On Thursday I chose to bird watch in one area, staying on foot all the time. This was a strip of land in front of Alba (Aluminium Bahrain) works from the front entrance to the works all the way to the sea. This cross section of land has quite a variety of terrain and is peacefully away from traffic and other disturbance.
Close to the sea, there is a clean fresh water body fed by some water pipe from a factory process. This area was quite productive. On or next to the water were three types of tern. The largest was common tern. The other two species were the smaller Saunder's tern and a single whiskered tern.
Interestingly Saunder's tern is very much a coastal bird whereas whiskered tern is a marsh tern often favouring fresh water and can be found a long way inland.
As I have come to expect any where on Arabian coasts, it was not difficult to find western reef heron.
western reef heron (light and dark morphs)
A single grey heron was also seen at the "lake".
Both here and further inland were several black winged stilt.
black winged stilt
In the passage seasons, I have often found that bushes very close to the coast have a higher density of warblers than those only 500 metres further inland. And so it proved once again. A small cluster of bushes near the water body was teeming with a variety of warblers.

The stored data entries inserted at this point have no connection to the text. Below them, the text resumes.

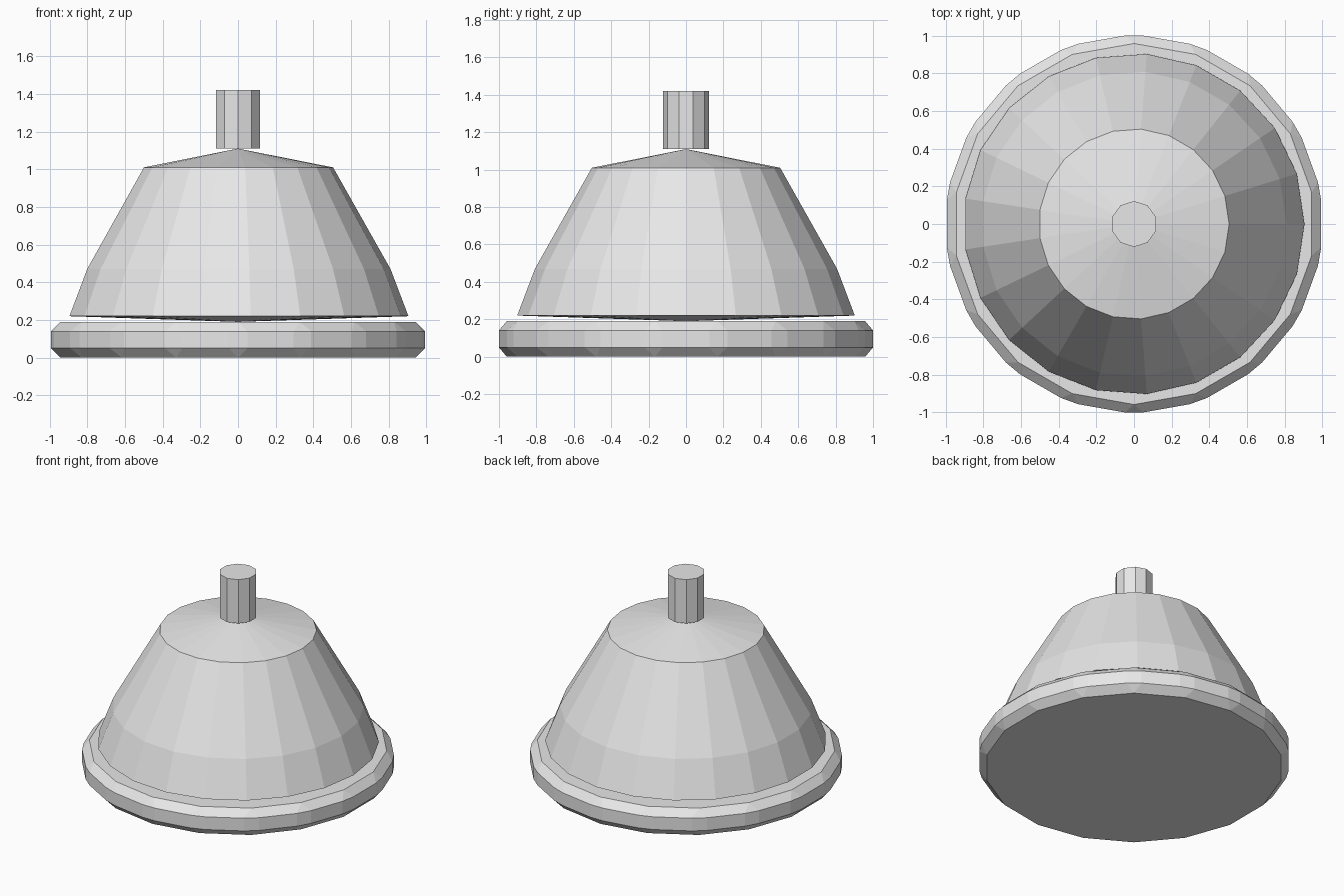
import bpy, bmesh, math

cube = bpy.data.objects.get("Cube")
if cube:
    bpy.data.objects.remove(cube, do_unlink=True)

GREY = (0.8, 0.8, 0.8, 1.0)
mat = bpy.data.materials.new("light grey")
mat.use_nodes = True
mat.diffuse_color = GREY
mat.node_tree.nodes["Principled BSDF"].inputs["Base Color"].default_value = GREY


def add_object(name, bm):
    bmesh.ops.recalc_face_normals(bm, faces=bm.faces)
    mesh = bpy.data.meshes.new(name)
    bm.to_mesh(mesh)
    bm.free()
    mesh.materials.append(mat)
    obj = bpy.data.objects.new(name, mesh)
    bpy.context.collection.objects.link(obj)
    return obj


def lathe(name, profile, sides, start=0.0):
    """Spin (radius, height) points around z; radius 0 makes a pole."""
    bm = bmesh.new()
    rings = []
    for r, z in profile:
        count = sides if r else 1
        turn = 2 * math.pi / sides
        rings.append([bm.verts.new((r * math.cos(start + i * turn),
                                    r * math.sin(start + i * turn), z))
                      for i in range(count)])
    for low, high in zip(rings, rings[1:]):
        for i in range(sides):
            j = (i + 1) % sides
            quad = [low[i % len(low)], low[j % len(low)],
                    high[j % len(high)], high[i % len(high)]]
            bm.faces.new(list(dict.fromkeys(quad)))
    # flat caps on open ends
    for ring in (rings[0], rings[-1]):
        if len(ring) > 1:
            bm.faces.new(ring)
    return add_object(name, bm)


# Round base plate, every edge bevelled
base = lathe("base_plate", [(1.009, 0), (1.009, 0.19)], 18, math.pi / 2)
bevel = base.modifiers.new("edge_bevel", 'BEVEL')
bevel.width = 0.05
bevel.segments = 1
bevel.limit_method = 'NONE'

# Flared dome with shallow pointed top and underside
lathe("dome", [(0, 0.19), (0.905, 0.22), (0.81, 0.47),
               (0.505, 1.01), (0, 1.11)], 21)

# Push button stem
lathe("button_stem", [(0.122, 1.11), (0.122, 1.42)], 10, math.pi / 2)
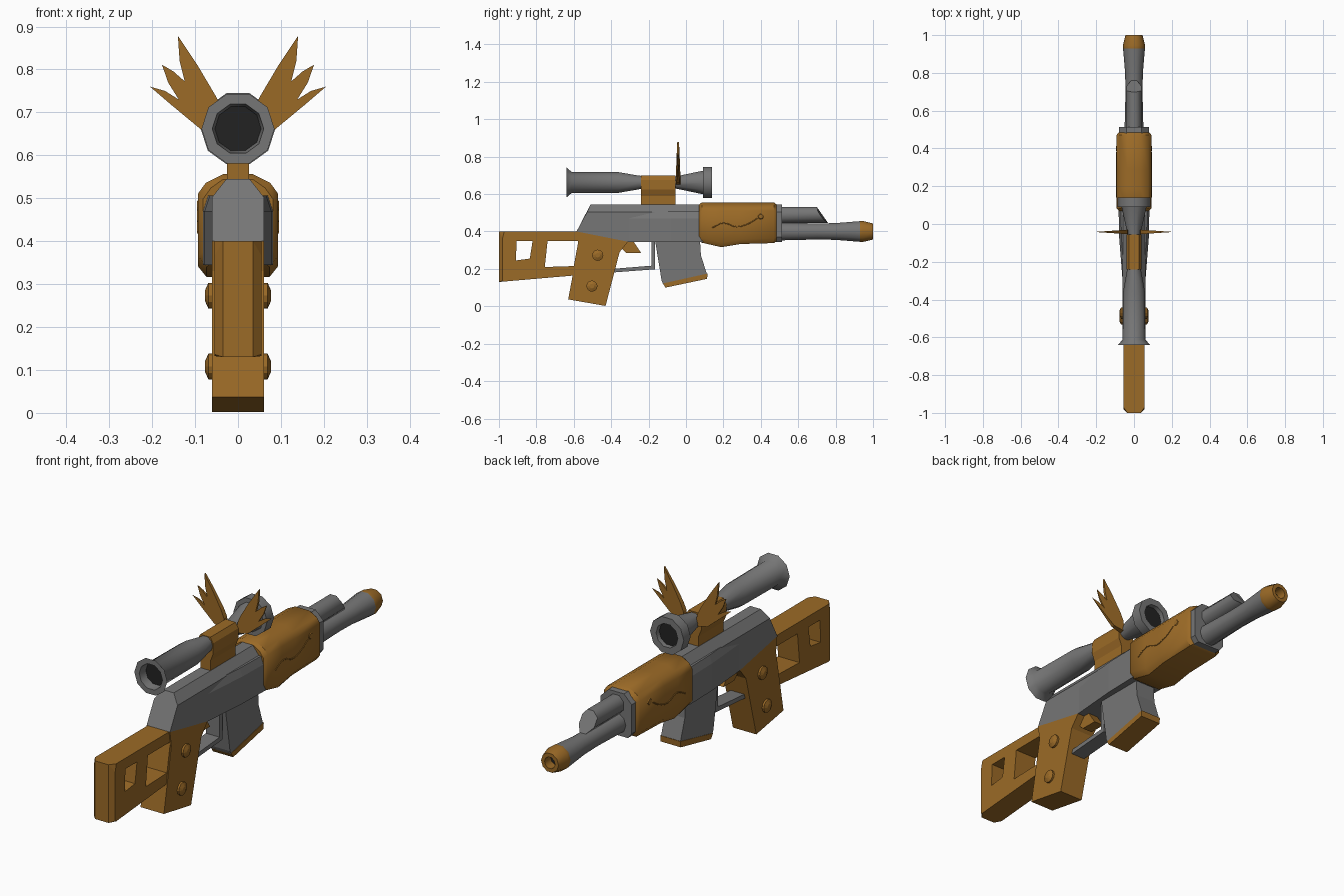
import bpy, bmesh, math
from mathutils import Vector

cube = bpy.data.objects.get("Cube")
if cube:
    bpy.data.objects.remove(cube, do_unlink=True)


def material(name, rgb):
    m = bpy.data.materials.new(name)
    m.use_nodes = True
    m.diffuse_color = (*rgb, 1)
    m.node_tree.nodes["Principled BSDF"].inputs["Base Color"].default_value = (*rgb, 1)
    return m


GOLD = material("golden brown", (0.33, 0.145, 0.02))
STEEL = material("steel grey", (0.18, 0.18, 0.18))
DARK = material("dark glass", (0.016, 0.016, 0.016))


def finish(bm, name, mats, smooth=0):
    """Turn a bmesh into a named object, smooth below the given angle."""
    bmesh.ops.recalc_face_normals(bm, faces=bm.faces)
    mesh = bpy.data.meshes.new(name)
    bm.to_mesh(mesh)
    bm.free()
    for m in mats:
        mesh.materials.append(m)
    ob = bpy.data.objects.new(name, mesh)
    bpy.context.collection.objects.link(ob)
    if smooth:
        bpy.ops.object.select_all(action='DESELECT')
        ob.select_set(True)
        bpy.context.view_layer.objects.active = ob
        bpy.ops.object.shade_smooth_by_angle(angle=math.radians(smooth))
    return ob


def loft(name, rings, mats, smooth=0, segments=None, caps=(0, 0)):
    """Skin a row of closed rings; segments and caps hold material indices."""
    bm = bmesh.new()
    rows = [[bm.verts.new(p) for p in ring] for ring in rings]
    n = len(rows[0])
    for k, (a, b) in enumerate(zip(rows, rows[1:])):
        for i in range(n):
            j = (i + 1) % n
            f = bm.faces.new((a[i], a[j], b[j], b[i]))
            f.material_index = segments[k] if segments else 0
    for row, index in zip((rows[0], rows[-1]), caps):
        bm.faces.new(row).material_index = index
    return finish(bm, name, mats, smooth)


def lathe(name, profile, z, mats, segments=None, caps=(0, 0), sides=10):
    """Spin (y, radius) points about a lengthwise axis at height z."""
    turns = [2 * math.pi * i / sides for i in range(sides)]
    rings = [[(r * math.cos(t), y, z + r * math.sin(t)) for t in turns] for y, r in profile]
    return loft(name, rings, mats, 40, segments, caps)


def prism(name, outline, half, mat):
    """Extrude a side (y, z) outline across the width."""
    return loft(name, [[(x, y, z) for y, z in outline] for x in (-half, half)], [mat])


def mirrored(points):
    """Complete a half cross-section listed from bottom to top."""
    return points + [(-x, y, z) for x, y, z in reversed(points)]


# Skeleton stock with two windows and chamfered butt
loops = [
    [(-1, .13), (-1, .40), (-.56, .40), (-.56, .168)],
    [(-.905, .35), (-.82, .35), (-.835, .255), (-.91, .245)],
    [(-.74, .35), (-.575, .35), (-.6, .215), (-.755, .21)],
]
bm = bmesh.new()
edges = []
for loop in loops:
    vs = [bm.verts.new((-.055, y, z)) for y, z in loop]
    edges += [bm.edges.new((v, vs[i - 1])) for i, v in enumerate(vs)]
bmesh.ops.triangle_fill(bm, edges=edges, use_beauty=True)
bmesh.ops.dissolve_limit(bm, angle_limit=.01, verts=bm.verts, edges=bm.edges)
grown = bmesh.ops.extrude_face_region(bm, geom=bm.faces[:], use_keep_orig=True)["geom"]
bmesh.ops.translate(bm, vec=(.11, 0, 0), verts=[g for g in grown if isinstance(g, bmesh.types.BMVert)])
butt = [e for e in bm.edges if all(v.co.y < -.99 for v in e.verts)
        and abs(e.verts[0].co.x - e.verts[1].co.x) < .01]
bmesh.ops.bevel(bm, geom=butt, offset=.02, segments=1, affect='EDGES')
finish(bm, "stock", [GOLD])

# Pistol grip, trigger and guard
prism("pistol_grip", [(-.585, .40), (-.575, .33), (-.63, .037), (-.43, .002),
                      (-.355, .29), (-.31, .345)], .06, GOLD)
prism("trigger", [(-.35, .345), (-.28, .345), (-.24, .285), (-.32, .285), (-.345, .31)], .025, GOLD)
prism("trigger_guard", [(-.40, .18), (-.165, .198), (-.165, .345), (-.185, .345),
                        (-.185, .217), (-.395, .2)], .035, STEEL)

# Receiver with chamfered top and slanted back
loft("receiver", [
    mirrored([(.06, -.585, .40), (.06, -.53, .503), (.027, -.51, .545)]),
    mirrored([(.06, -.32, .345), (.06, -.32, .503), (.027, -.32, .545)]),
    mirrored([(.06, .09, .345), (.06, .09, .503), (.027, .09, .545)])], [STEEL])

# Flared sides above the magazine
loft("receiver_flare", [
    mirrored([(w, y, .344), (w, y, .47), (w - .012, y, .506)])
    for y, w in ((-.33, .058), (-.08, .078), (.09, .082))], [STEEL])

# Magazine and its floor plate
prism("magazine", [(-.165, .35), (-.13, .135), (-.122, .118), (.113, .17),
                   (.08, .27), (.075, .35)], .05, STEEL)
prism("magazine_plate", [(-.124, .122), (-.11, .10), (.113, .147), (.115, .175)], .052, GOLD)

# Handguard with a swell underneath
guard = []
for y, zb, inset in ((.07, .35, .012), (.085, .34, 0), (.19, .316, 0),
                     (.29, .333, 0), (.47, .338, 0), (.485, .348, .012)):
    w, top = .093 - inset, .556 - inset
    guard.append(mirrored([(w - .02, y, zb), (w, y, zb + .025), (w, y, top - .045),
                           (w - .018, y, top - .02), (.035, y, top)]))
loft("handguard", guard, [GOLD], 40)
loft("front_collar", [mirrored([(.06, y, .345), (.08, y, .37), (.08, y, .505), (.04, y, .545)])
                      for y in (.48, .513)], [STEEL])

# Barrel with bored muzzle, and the gas tube above it
lathe("barrel", [(.5, .05), (.7, .045), (.8, .047), (.93, .058), (.945, .059),
                 (1, .045), (1, .027), (.955, .027)], .40,
      [STEEL, GOLD, DARK], [0, 0, 0, 1, 1, 1, 1], (0, 2))
turns = [math.pi / 4 * (i + .5) for i in range(8)]
loft("gas_tube", [
    [(.042 * math.cos(t), end(.046 * math.sin(t)), .488 + .046 * math.sin(t)) for t in turns]
    for end in (lambda h: .5, lambda h: .70 + .06 * ((.043 - h) / .086) ** 2)], [STEEL], 50)

# Scope with recessed lenses
lathe("scope", [(-.6, .054), (-.64, .06), (-.64, .085), (-.612, .06), (-.36, .058),
                (-.25, .038), (-.06, .033), (.09, .066), (.09, .087), (.14, .087),
                (.14, .056), (.12, .054)], .662, [STEEL, DARK], None, (1, 1))
loft("scope_mount", [mirrored([(.026, y, .53), (.026, y, .59), (.04, y, .625),
                               (.04, y, .675), (.026, y, .7)]) for y in (-.24, -.055)], [GOLD])

# Feathered wings, thinning toward the tips
wing = [(.03, .65), (.035, .70), (.05, .735), (.095, .811), (.14, .878), (.136, .82),
        (.124, .772), (.15, .795), (.177, .811), (.163, .77), (.138, .73),
        (.17, .75), (.205, .76), (.156, .718), (.086, .66)]
for side, label in ((1, "left"), (-1, "right")):
    loft(label + "_wing", [[(side * x, -.042 + s * .014 * (1.02 - x / .205), z) for x, z in wing]
                           for s in (-1, 1)], [GOLD])

    # Domed studs on the grip and handguard
    for name, y, z, r, x in (("upper_grip_stud", -.472, .273, .03, .059),
                             ("lower_grip_stud", -.503, .108, .03, .059),
                             ("handguard_stud", .40, .48, .02, .088)):
        steps = [(x, r), (x + .01, r), (x + .018, r * .4)]
        if r < .03:
            steps = [(x, r), (x + .008, r * .6)]
        circle = [2 * math.pi * i / 12 for i in range(12)]
        loft(label + "_" + name, [[(side * px, y + q * math.cos(t), z + q * math.sin(t))
                                   for t in circle] for px, q in steps], [GOLD])

    # Raised scroll line on the handguard
    curve = bpy.data.curves.new(label + "_scroll", 'CURVE')
    curve.dimensions = '3D'
    curve.bevel_depth = .003
    curve.bevel_resolution = 1
    curve.resolution_u = 4
    path = [(.14, .42), (.2, .445), (.27, .425), (.33, .44), (.38, .47)]
    spline = curve.splines.new('BEZIER')
    spline.bezier_points.add(len(path) - 1)
    for p, (y, z) in zip(spline.bezier_points, path):
        p.co = Vector((side * .093, y, z))
        p.handle_left_type = p.handle_right_type = 'AUTO'
    curve.materials.append(GOLD)
    bpy.context.collection.objects.link(bpy.data.objects.new(label + "_scroll", curve))
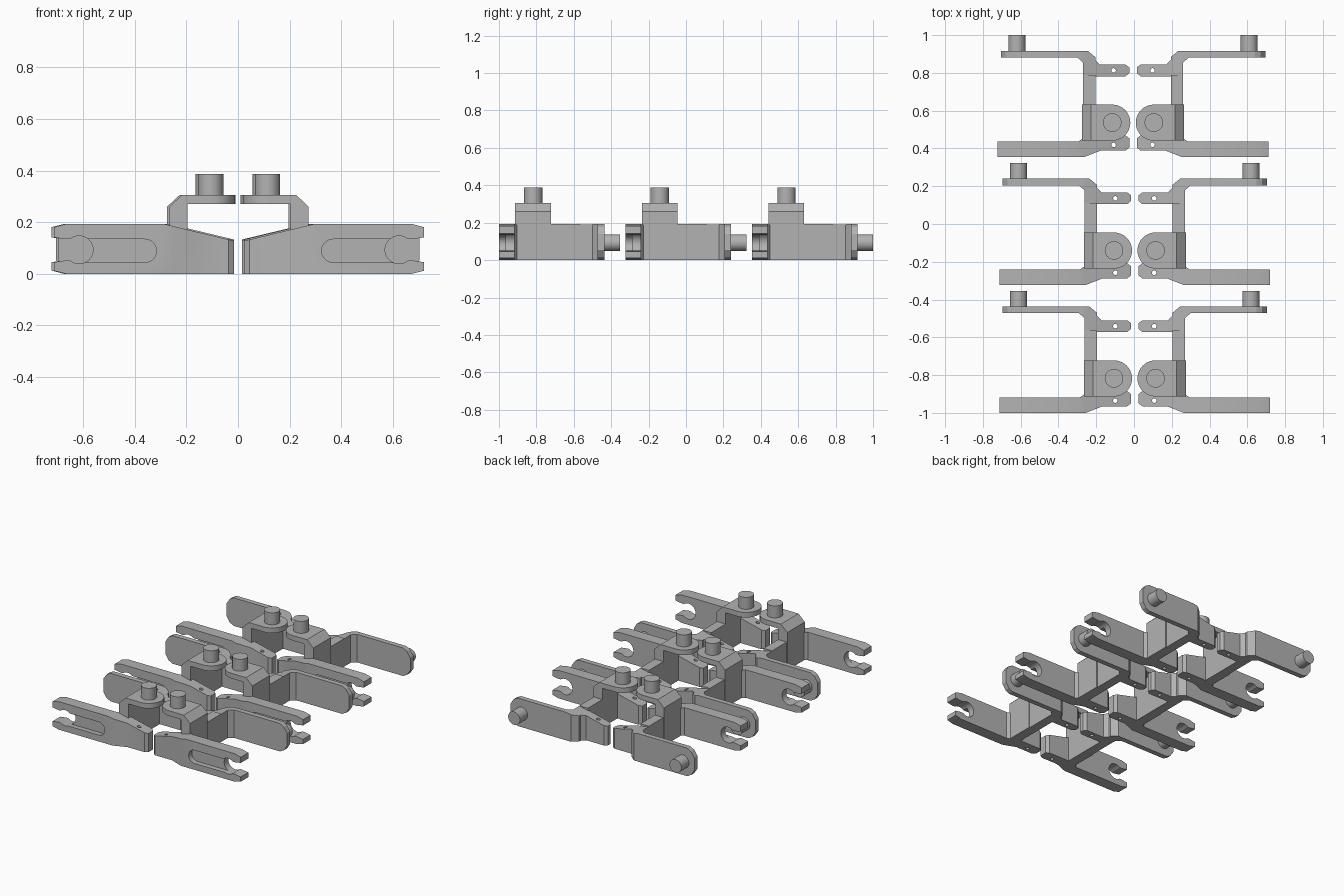
import bpy, bmesh, math
from mathutils import Matrix, Vector

if "Cube" in bpy.data.objects:
    bpy.data.objects.remove(bpy.data.objects["Cube"])

grey = bpy.data.materials.new("plain grey")
grey.use_nodes = True
grey.diffuse_color = (0.45, 0.45, 0.45, 1)
grey.node_tree.nodes["Principled BSDF"].inputs["Base Color"].default_value = grey.diffuse_color

TOP = 0.193          # height of the arms and side wall
PIN_X, PIN_Z = 0.615, 0.093


def finish(name, bm):
    bmesh.ops.recalc_face_normals(bm, faces=bm.faces)
    me = bpy.data.meshes.new(name)
    bm.to_mesh(me)
    bm.free()
    me.materials.append(grey)
    ob = bpy.data.objects.new(name, me)
    bpy.context.collection.objects.link(ob)
    return ob


def prism(points, axis, lo, hi):
    """Extrude a profile: (x, y) along z, or (x, z) along y."""
    bm = bmesh.new()
    put = (lambda a, b: (a, b, lo)) if axis == "z" else (lambda a, b: (a, lo, b))
    face = bm.faces.new([bm.verts.new(put(a, b)) for a, b in points])
    geom = bmesh.ops.extrude_face_region(bm, geom=[face])["geom"]
    move = Vector((0, 0, hi - lo)) if axis == "z" else Vector((0, hi - lo, 0))
    bmesh.ops.translate(bm, verts=[g for g in geom if isinstance(g, bmesh.types.BMVert)], vec=move)
    bmesh.ops.recalc_face_normals(bm, faces=bm.faces)
    return bm


def slice_off(bm, p, q):
    """Remove what lies to the left of the x-z line from p to q."""
    normal = Vector((p[1] - q[1], 0, q[0] - p[0]))
    cut = bmesh.ops.bisect_plane(bm, geom=bm.verts[:] + bm.edges[:] + bm.faces[:],
                                 plane_co=(p[0], 0, p[1]), plane_no=normal, clear_outer=True)
    edges = [e for e in cut["geom_cut"] if isinstance(e, bmesh.types.BMEdge)]
    bmesh.ops.holes_fill(bm, edges=edges, sides=0)


def rod(x, y, z, radius, length, axis="z", sides=32):
    bm = bmesh.new()
    turn = Matrix.Rotation(math.pi / 2, 4, "X") if axis == "y" else Matrix()
    bmesh.ops.create_cone(bm, cap_ends=True, segments=sides, radius1=radius, radius2=radius,
                          depth=length, matrix=Matrix.Translation((x, y, z)) @ turn)
    return bm


def subtract(ob, *cutters):
    bpy.context.view_layer.objects.active = ob
    for bm in cutters:
        cutter = finish("cutter", bm)
        cutter.hide_render = True
        mod = ob.modifiers.new("cut", "BOOLEAN")
        mod.operation, mod.solver, mod.object = "DIFFERENCE", "EXACT", cutter
        bpy.ops.object.modifier_apply(modifier=mod.name)
        bpy.data.objects.remove(cutter)


def arc(cx, cz, radius, start, end, steps=14):
    angles = [math.radians(start + (end - start) * i / steps) for i in range(steps + 1)]
    return [(cx + radius * math.cos(a), cz + radius * math.sin(a)) for a in angles]


# Front arm with its stepped inner tab
bm = prism([(0.717, -1), (0.26, -1), (0.17, -0.965), (0.04, -0.965), (0.02, -0.95),
            (0.02, -0.9), (0.04, -0.885), (0.2, -0.885), (0.265, -0.885),
            (0.265, -0.9), (0.29, -0.918), (0.717, -0.918)], "z", 0, TOP)
slice_off(bm, (0.05, 0.135), (0.27, 0.188))
slice_off(bm, (0.67, TOP), (0.717, 0.181))
slice_off(bm, (0.717, 0.012), (0.67, 0))
front_arm = finish("front_arm", bm)

# Snap-in fork notch, shallow lead-in groove and cross hole
notch = arc(PIN_X + 0.005, PIN_Z, 0.054, 50, 310, 24) + [
    (0.67, PIN_Z - 0.041), (0.73, PIN_Z - 0.05), (0.73, PIN_Z + 0.05), (0.67, PIN_Z + 0.041)]
groove = arc(0.365, PIN_Z - 0.004, 0.045, 90, 270) + [
    (PIN_X, PIN_Z - 0.049), (PIN_X, PIN_Z + 0.041)]
subtract(front_arm, prism(groove, "y", -1.05, -0.965), prism(notch, "y", -1.05, -0.85),
         rod(0.103, -0.935, 0.1, 0.012, 0.5, sides=16))

# Back arm, angled corner and inner tab
bm = prism([(0.7, -0.437), (0.24, -0.437), (0.2, -0.47), (0.2, -0.485), (0.175, -0.51),
            (0.04, -0.51), (0.02, -0.525), (0.02, -0.555), (0.04, -0.572), (0.2, -0.572),
            (0.265, -0.572), (0.265, -0.5), (0.295, -0.472), (0.7, -0.472)], "z", 0, TOP)
slice_off(bm, (0.05, 0.14), (0.25, 0.188))
for a, b in (((0.645, TOP), (0.68, 0.175)), ((0.67, 0.185), (0.7, 0.14))):
    slice_off(bm, a, b)
    slice_off(bm, (b[0], TOP - b[1]), (a[0], TOP - a[1]))
back_arm = finish("back_arm", bm)
subtract(back_arm, rod(0.103, -0.541, 0.1, 0.012, 0.5, sides=16))

# Side wall, raised bridge, round tab and the two pins
parts = [
    front_arm, back_arm,
    finish("side_wall", prism([(0.2, -0.89), (0.265, -0.89), (0.265, -0.565), (0.2, -0.565)],
                              "z", 0, TOP)),
    finish("bridge", prism([(0.2, 0), (0.27, 0), (0.27, 0.26), (0.222, 0.305), (0.11, 0.305),
                            (0.11, 0.27), (0.2, 0.27)], "y", -0.913, -0.722)),
    finish("top_pin", rod(0.11, -0.817, 0.337, 0.049, 0.1)),
    finish("back_pin", rod(PIN_X, -0.403, PIN_Z, 0.045, 0.098, "y")),
]
lip = [(x, y) for x, y in arc(0.11, -0.8175, 0.0955, 90, 270, 20)]
parts.append(finish("round_tab", prism(lip, "z", 0.27, 0.305)))

for ob in bpy.context.selected_objects:
    ob.select_set(False)
for ob in parts:
    ob.select_set(True)
bpy.context.view_layer.objects.active = parts[0]
bpy.ops.object.shade_smooth_by_angle(angle=math.radians(25))

# Three rows, each with a mirrored pair of brackets
for ob in parts:
    base = ob.name
    mirrored = ob.data.copy()
    mirrored.transform(Matrix.Scale(-1, 4, (1, 0, 0)))
    mirrored.flip_normals()
    for row, shift in (("front", 0.004), ("middle", 0.004), ("back", -0.005)):
        step = ("front", "middle", "back").index(row) * 0.677
        for side, mesh in (("left", ob.data), ("right", mirrored)):
            copy = bpy.data.objects.new(f"{base}_{row}_{side}", mesh)
            copy.location = (shift, step, 0)
            bpy.context.collection.objects.link(copy)
    bpy.data.objects.remove(ob)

Willow warbler were the most plentiful.
There was at least one chiffchaff among them.
second view of chiffchaff
However there was more variety than this. There were both male and female common whitethroat, a bird which I believe had already finished its passage through central Arabia though clearly not cooler coastal areas.
There was also a marsh warbler and a European reed warbler in the same bushes. Both these birds were very shy and kept in deep cover for most of the time.
An Upchers warbler and an Eastern olivaceous warbler had no such qualms about being in the open. This was quite a selection of warblers in such a small cluster of (mostly) tamarisk.
It makes me think that these types of coastal bushes in Bahrain must be very interesting indeed during the peak of the passage season.
red backed shrike
Walking inland but still in a wetland area (partly dried out), warblers were clearly much less numerous. The local graceful prinia were the most obvious.
Three types of shrike were easily seen red-backed shrike, lesser grey shrike and a single masked shrike. Two spotted flycatcher were also observed.
lesser grey shrike
The low scrub near the Alba factory was mostly disappointing with just crested lark, house sparrow and willow warbler.
The small number of trees were better. My biggest surprise was in the tree below which not only had white eared bulbul but a male hypocolius. Unfortunately it fled before I could photograph it. Surely it should have gone north along with others, 6 weeks ago.
white eared bulbul
Nevertheless it made a good entry on my brand new Bahrain list.
In the next blog I'll report on Friday's birding spent at an inland wetland and in a farming area. It included a lifer which had been my main target bird for Bahrain.